The committee members should have had no prior involvement with the complaint. Generally, it would not be appropriate for the headteacher to have a place on the committee. Governing bodies should have regard to the advantages of having a mix of different type of governor on the committee and be sensitive to issues of equal opportunity in the composition of the committee.
All relevant correspondence and documentation should be given to each committee member. The chairperson of the committee should ensure that the complainant, headteacher and any other witnesses are given five working days notice in writing of:
The time and place of the committee meeting, and
The ground of the complaint together with copies of all documents relied upon by either the complainant or headteacher, and
The right of both parties to be accompanied or represented by a person of their choice, and
The committee’s option to proceed in the absence of the complainant/headteacher or their representative if no good reason is given why they should not do so.
The chairperson of the committee should ensure that the meeting is properly minuted.
The aim of the meeting is to resolve the complaint and achieve a reconciliation between the school and the complainant. However, it may only be possible to establish the facts of a situation and make recommendations about future action which will satisfy the complainant that their complaint has been taken seriously.
The chairperson of the committee should try to ensure that the proceedings are as informal as possible and that the complainant feels at ease.
The committee will conduct the meeting having regard to the following principal steps. It shall be a rule that the committee shall not see one party in the absence of the other except in a case where the committee has resolved to proceed in the absence of the complainant/headteacher in circumstances outlined in paragraph 4.(d) above:
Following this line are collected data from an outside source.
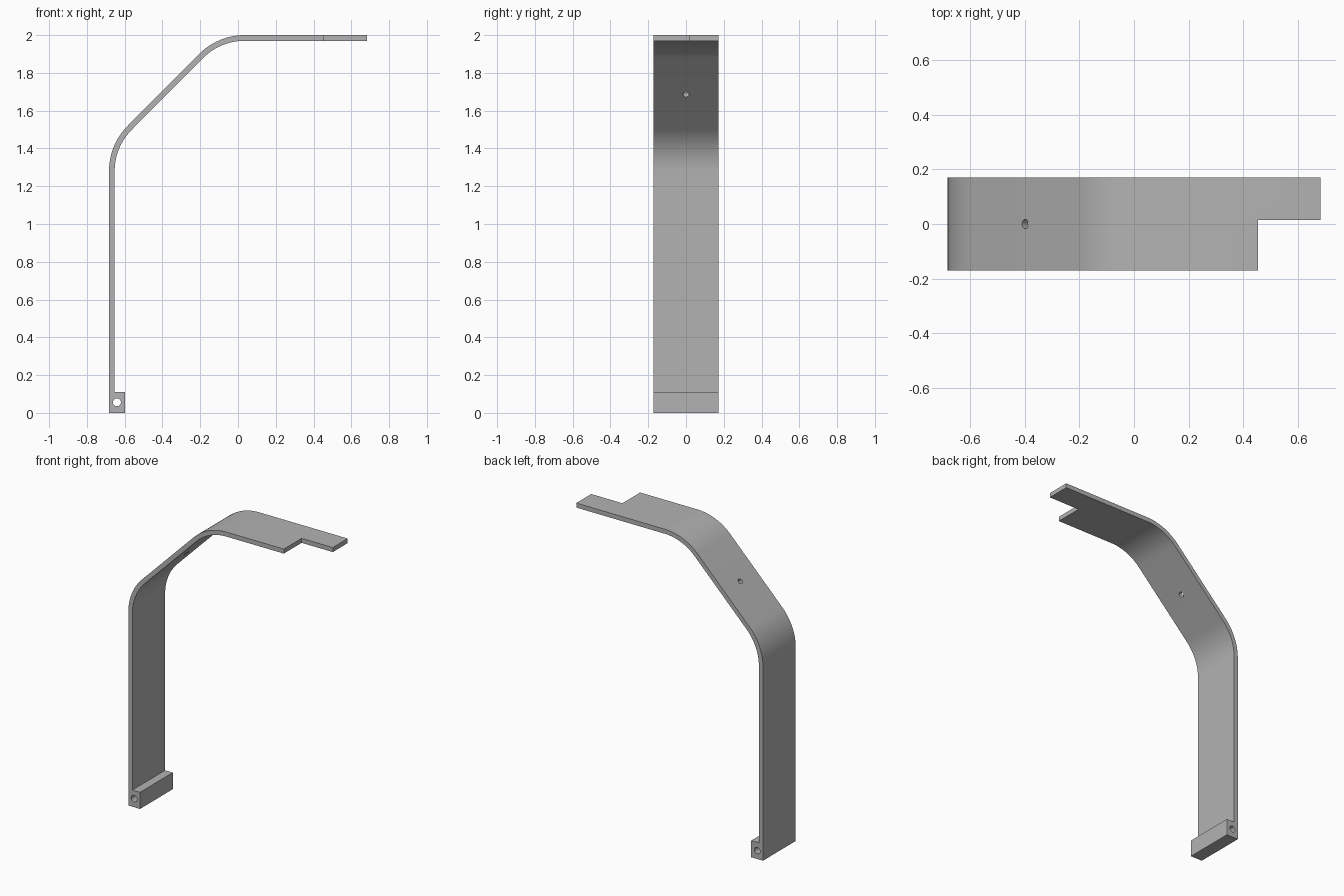
import bpy, bmesh
from math import sin, cos, pi, radians
from mathutils import Vector, Matrix

if "Cube" in bpy.data.objects:
    bpy.data.objects.remove(bpy.data.objects["Cube"])

LEFT, RIGHT, TOP = -0.683, 0.683, 2.0
HALF_WIDTH, THICK, RADIUS = 0.171, 0.03, 0.34
LOW_BEND = Vector((LEFT + RADIUS, 1.28))      # bend centres in x, z
HIGH_BEND = Vector((0.035, TOP - RADIUS))
BLOCK_X, BLOCK_TOP = -0.597, 0.11

metal = bpy.data.materials.new("grey metal")
metal.use_nodes = True
colour = (0.45, 0.45, 0.45, 1)
metal.diffuse_color = colour
metal.node_tree.nodes["Principled BSDF"].inputs["Base Color"].default_value = colour


def arc(centre, radius, start, end, steps=12):
    angles = [radians(start + (end - start) * i / steps) for i in range(steps + 1)]
    return [centre + radius * Vector((cos(a), sin(a))) for a in angles]


def finish(bm, name):
    bmesh.ops.recalc_face_normals(bm, faces=bm.faces[:])
    mesh = bpy.data.meshes.new(name)
    bm.to_mesh(mesh)
    bm.free()
    obj = bpy.data.objects.new(name, mesh)
    mesh.materials.append(metal)
    bpy.context.collection.objects.link(obj)
    return obj


def drill(name, radius, depth, location, axis):
    bm = bmesh.new()
    turn = Vector((0, 0, 1)).rotation_difference(Vector(axis)).to_matrix().to_4x4()
    bmesh.ops.create_cone(bm, cap_ends=True, segments=32, radius1=radius, radius2=radius,
                          depth=depth, matrix=Matrix.Translation(location) @ turn)
    return finish(bm, name)


# Bent strip with the thick foot block, extruded across its width
outer = arc(LOW_BEND, RADIUS, 180, 135) + arc(HIGH_BEND, RADIUS, 135, 90)
inner = arc(HIGH_BEND, RADIUS - THICK, 90, 135) + arc(LOW_BEND, RADIUS - THICK, 135, 180)
profile = ([(LEFT, 0)] + outer + [(RIGHT, TOP), (RIGHT, TOP - THICK)] + inner
           + [(LEFT + THICK, BLOCK_TOP), (BLOCK_X, BLOCK_TOP), (BLOCK_X, 0)])
bm = bmesh.new()
face = bm.faces.new([bm.verts.new((x, -HALF_WIDTH, z)) for x, z in profile])
result = bmesh.ops.extrude_face_region(bm, geom=[face])
moved = [v for v in result["geom"] if isinstance(v, bmesh.types.BMVert)]
bmesh.ops.translate(bm, verts=moved, vec=(0, 2 * HALF_WIDTH, 0))
bracket = finish(bm, "bent_bracket")

# Corner notch at the free end
bm = bmesh.new()
bmesh.ops.create_cube(bm, size=1, matrix=Matrix.Translation((0.455 + 0.25, 0.015 - 0.25, TOP))
                      @ Matrix.Diagonal((0.5, 0.5, 0.5, 1)))
notch = finish(bm, "notch_cutter")

# Pivot hole through the foot and screw hole through the slope
pivot = drill("pivot_cutter", 0.021, 1, (-0.641, 0, 0.056), (0, 1, 0))
screw = drill("screw_cutter", 0.017, 0.2, (-0.39, 0, 1.698), (-1, 0, 1))

bpy.context.view_layer.objects.active = bracket
bracket.select_set(True)
for cutter in (notch, pivot, screw):
    mod = bracket.modifiers.new(cutter.name, 'BOOLEAN')
    mod.operation, mod.solver, mod.object = 'DIFFERENCE', 'EXACT', cutter
    bpy.ops.object.modifier_apply(modifier=mod.name)
    bpy.data.objects.remove(cutter)

bpy.ops.object.shade_smooth_by_angle(angle=radians(30))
The complainant/representative will open by outlining the complaint and present any documentary evidence and/or call witness(es) as appropriate.
The headteacher/representative may ask questions of the complainant/representative or of any witness called by him/her. (N.B. This opportunity is reserved for asking questions to clarify matters not for making statements).
Members of the committee may ask questions similarly.
The headteacher/representative will respond to the complaint, present the documentary evidence and/or call witness(es).
The complainant/representative may ask questions of the headteacher/representative or of any witness called by him/her. (N.B. This opportunity is reserved for asking questions to clarify matters not for making statements).
Members of the committee may ask questions similarly.
Both parties or their respective representative shall be given the opportunity to sum up if they wish, the complainant/representative going last. Neither may introduce any new matte or issue which has not been raised before in the proceedings.
At the conclusion of the meeting, the chairperson of the committee should explain that the committee will consider its decision and write to both parties with the outcome within five working days.
The headteacher and any witnesses should then withdraw and the committee should consider its decision. This should include:
A decision on the complaint
Appropriate action to be taken by the school, and where appropriate.
Recommendations on changes to the school’s systems or procedures to ensure similar problems do not arise in the future.
The school should ensure that a copy of all correspondence and notes is kept on file in the school. This should be held separately from pupils’ personal records.
Stages for handling complaints